#### Prompt
Copying exactly, give the lines in the material below from the one with "mesh = bpy.data.meshes.new(name)" to the one with "0.52, 0.13), 0.4)", ends included, and nothing besides.

#### Supplied material
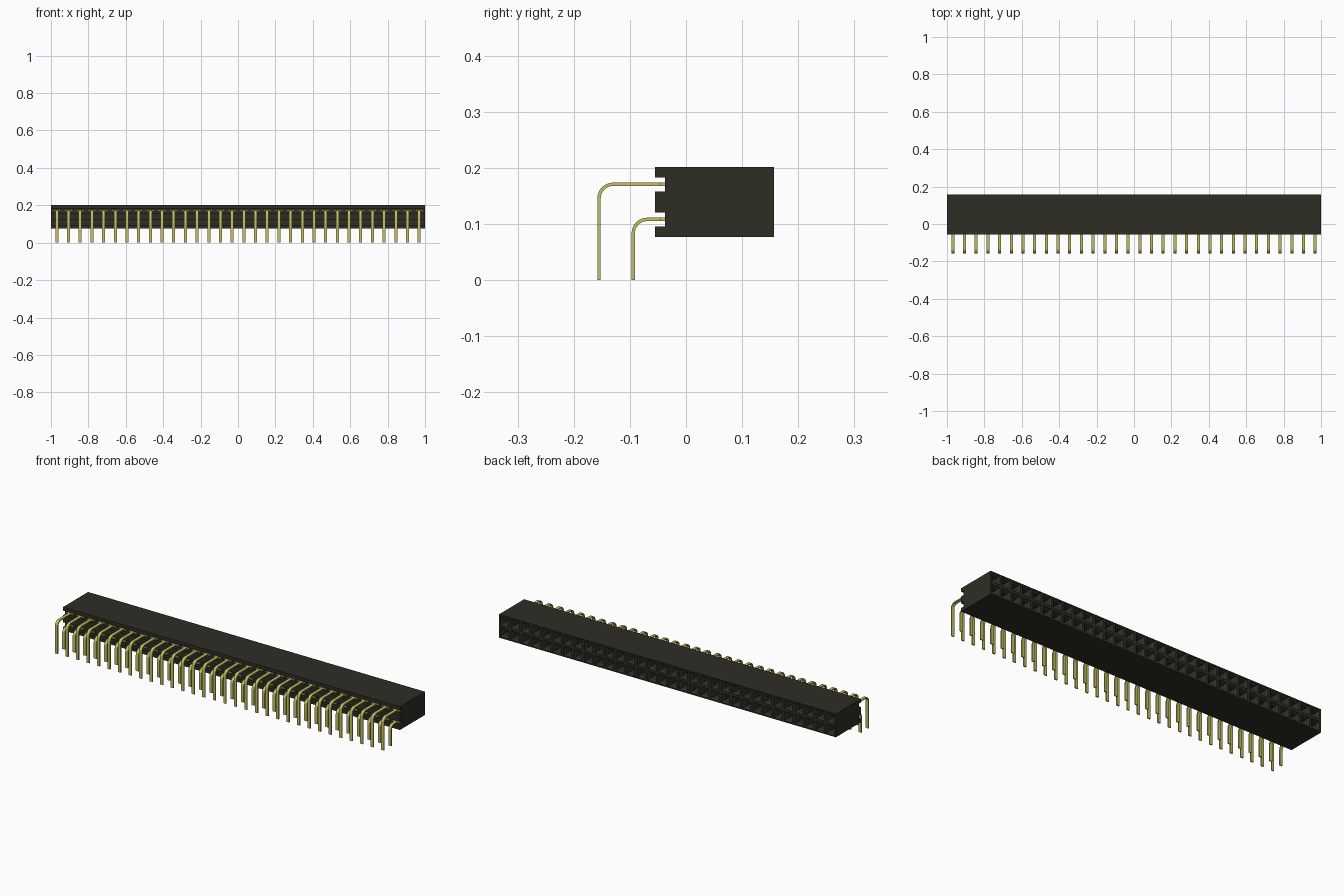
import bpy
import bmesh
import math
from mathutils import Vector

if "Cube" in bpy.data.objects:
    bpy.data.objects.remove(bpy.data.objects["Cube"], do_unlink=True)

COLUMNS, PITCH = 32, 0.0625
BOTTOM, TOP, BACK, FRONT, GROOVE = 0.077, 0.202, 0.157, -0.055, -0.037
MID = (BOTTOM + TOP) / 2
ROWS = (MID - PITCH / 2, MID + PITCH / 2)
PIN_W, PIN_T = 0.016, 0.006


def material(name, color, roughness):
    m = bpy.data.materials.new(name)
    m.use_nodes = True
    m.diffuse_color = (*color, 1)
    bsdf = m.node_tree.nodes["Principled BSDF"]
    bsdf.inputs["Base Color"].default_value = (*color, 1)
    bsdf.inputs["Roughness"].default_value = roughness
    return m


def extrude_profile(bm, points, x0, x1):
    """Prism along x from a closed (y, z) outline."""
    face = bm.faces.new([bm.verts.new((x0, y, z)) for y, z in points])
    geom = bmesh.ops.extrude_face_region(bm, geom=[face])["geom"]
    verts = [g for g in geom if isinstance(g, bmesh.types.BMVert)]
    bmesh.ops.translate(bm, verts=verts, vec=(x1 - x0, 0, 0))
    bmesh.ops.recalc_face_normals(bm, faces=bm.faces[:])


def finish(bm, name, mat):
    mesh = bpy.data.meshes.new(name)
    bm.to_mesh(mesh)
    bm.free()
    mesh.materials.append(mat)
    obj = bpy.data.objects.new(name, mesh)
    bpy.context.collection.objects.link(obj)
    return obj


plastic = material("black plastic", (0.027, 0.026, 0.018), 0.6)
gold = material("gold plated metal", (0.55, 0.52, 0.13), 0.4)

# Housing: block with two full-length grooves on the front
outline = [(BACK, BOTTOM), (FRONT, BOTTOM)]
for z in ROWS:
    outline += [(FRONT, z - 0.0125), (GROOVE, z - 0.0125),
                (GROOVE, z + 0.0125), (FRONT, z + 0.0125)]
outline += [(FRONT, TOP), (BACK, TOP)]
bm = bmesh.new()
extrude_profile(bm, outline, -1, 1)


def back_faces():
    return [f for f in bm.faces if f.normal.y > 0.9 and f.calc_center_median().y > BACK - 0.001]


def cut_back(point, normal):
    faces = back_faces()
    geom = faces + list({e for f in faces for e in f.edges}) + list({v for f in faces for v in f.verts})
    bmesh.ops.bisect_plane(bm, geom=geom, plane_co=point, plane_no=normal)
    bm.normal_update()


# Sockets: one chamfered square hole in each cell of the back
cut_back(Vector((0, BACK, MID)), Vector((0, 0, 1)))
for i in range(1, COLUMNS):
    cut_back(Vector((-1 + i * PITCH, BACK, MID)), Vector((1, 0, 0)))
cells = back_faces()
bmesh.ops.inset_individual(bm, faces=cells, thickness=0.010)
bmesh.ops.inset_individual(bm, faces=cells, thickness=0.010, depth=-0.012)
holes = bmesh.ops.extrude_discrete_faces(bm, faces=cells)["faces"]
bmesh.ops.translate(bm, verts=list({v for f in holes for v in f.verts}), vec=(0, -0.13, 0))
bm.normal_update()
finish(bm, "socket_housing", plastic)


# Pins: flat strips bent down, with a wide shoulder at the housing
def pin_row(name, y_leg, z_arm, radius=0.025, steps=8):
    cy, cz = y_leg + radius, z_arm - radius

    def side(offset):
        r = radius + offset
        arc = [(cy - r * math.cos(a), cz + r * math.sin(a))
               for a in (math.pi / 2 * k / steps for k in range(steps + 1))]
        return [(y_leg - offset, 0)] + arc + [(-0.03, z_arm + offset)]

    bm = bmesh.new()
    x = -1 + PITCH / 2
    h = PIN_T / 2
    extrude_profile(bm, side(h) + side(-h)[::-1], x - PIN_W / 2, x + PIN_W / 2)
    h += 0.0003
    shoulder = [(-0.046, z_arm - h), (-0.03, z_arm - h), (-0.03, z_arm + h), (-0.046, z_arm + h)]
    extrude_profile(bm, shoulder, x - 0.021, x + 0.021)
    obj = finish(bm, name, gold)
    array = obj.modifiers.new("columns", "ARRAY")
    array.count = COLUMNS
    array.use_relative_offset = False
    array.use_constant_offset = True
    array.constant_offset_displace = (PITCH, 0, 0)
    bpy.ops.object.select_all(action="DESELECT")
    obj.select_set(True)
    bpy.context.view_layer.objects.active = obj
    bpy.ops.object.shade_smooth_by_angle(angle=math.radians(30))


pin_row("lower_pins", -0.094, ROWS[0])
pin_row("upper_pins", -0.155, ROWS[1])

#### Task response
    mesh = bpy.data.meshes.new(name)
    bm.to_mesh(mesh)
    bm.free()
    mesh.materials.append(mat)
    obj = bpy.data.objects.new(name, mesh)
    bpy.context.collection.objects.link(obj)
    return obj


plastic = material("black plastic", (0.027, 0.026, 0.018), 0.6)
gold = material("gold plated metal", (0.55, 0.52, 0.13), 0.4)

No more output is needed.